What to produce =>
Give back only the lines from the one with "# Outer shell" through the last line of the data, exactly as they appear.

Entries shown =>
▼

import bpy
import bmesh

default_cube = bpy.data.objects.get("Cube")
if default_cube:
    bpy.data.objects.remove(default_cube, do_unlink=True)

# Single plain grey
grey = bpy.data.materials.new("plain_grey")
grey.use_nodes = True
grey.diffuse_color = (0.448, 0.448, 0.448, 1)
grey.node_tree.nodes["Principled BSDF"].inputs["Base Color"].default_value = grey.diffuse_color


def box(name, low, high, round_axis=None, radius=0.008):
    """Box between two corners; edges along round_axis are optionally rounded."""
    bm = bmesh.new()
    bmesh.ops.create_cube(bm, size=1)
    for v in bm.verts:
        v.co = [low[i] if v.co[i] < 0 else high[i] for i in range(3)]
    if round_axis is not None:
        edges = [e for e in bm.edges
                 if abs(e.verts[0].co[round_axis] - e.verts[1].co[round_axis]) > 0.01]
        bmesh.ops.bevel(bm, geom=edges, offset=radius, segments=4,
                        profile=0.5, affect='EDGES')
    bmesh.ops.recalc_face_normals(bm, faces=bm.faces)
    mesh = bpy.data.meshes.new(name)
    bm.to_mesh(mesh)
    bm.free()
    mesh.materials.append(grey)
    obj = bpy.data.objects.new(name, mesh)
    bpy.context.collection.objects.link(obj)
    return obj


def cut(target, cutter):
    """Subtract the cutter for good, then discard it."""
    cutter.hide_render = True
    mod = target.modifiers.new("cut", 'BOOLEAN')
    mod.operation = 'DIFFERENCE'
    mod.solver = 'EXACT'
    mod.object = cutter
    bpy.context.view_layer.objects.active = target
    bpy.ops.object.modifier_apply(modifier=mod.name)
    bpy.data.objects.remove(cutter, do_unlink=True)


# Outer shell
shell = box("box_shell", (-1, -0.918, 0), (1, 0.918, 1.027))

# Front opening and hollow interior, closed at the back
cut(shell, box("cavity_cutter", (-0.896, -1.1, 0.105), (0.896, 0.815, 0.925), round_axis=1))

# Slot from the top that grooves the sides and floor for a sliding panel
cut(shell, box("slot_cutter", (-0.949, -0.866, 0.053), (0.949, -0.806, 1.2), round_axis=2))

▲

Solution to this problem =>
# Outer shell
shell = box("box_shell", (-1, -0.918, 0), (1, 0.918, 1.027))

# Front opening and hollow interior, closed at the back
cut(shell, box("cavity_cutter", (-0.896, -1.1, 0.105), (0.896, 0.815, 0.925), round_axis=1))

# Slot from the top that grooves the sides and floor for a sliding panel
cut(shell, box("slot_cutter", (-0.949, -0.866, 0.053), (0.949, -0.806, 1.2), round_axis=2))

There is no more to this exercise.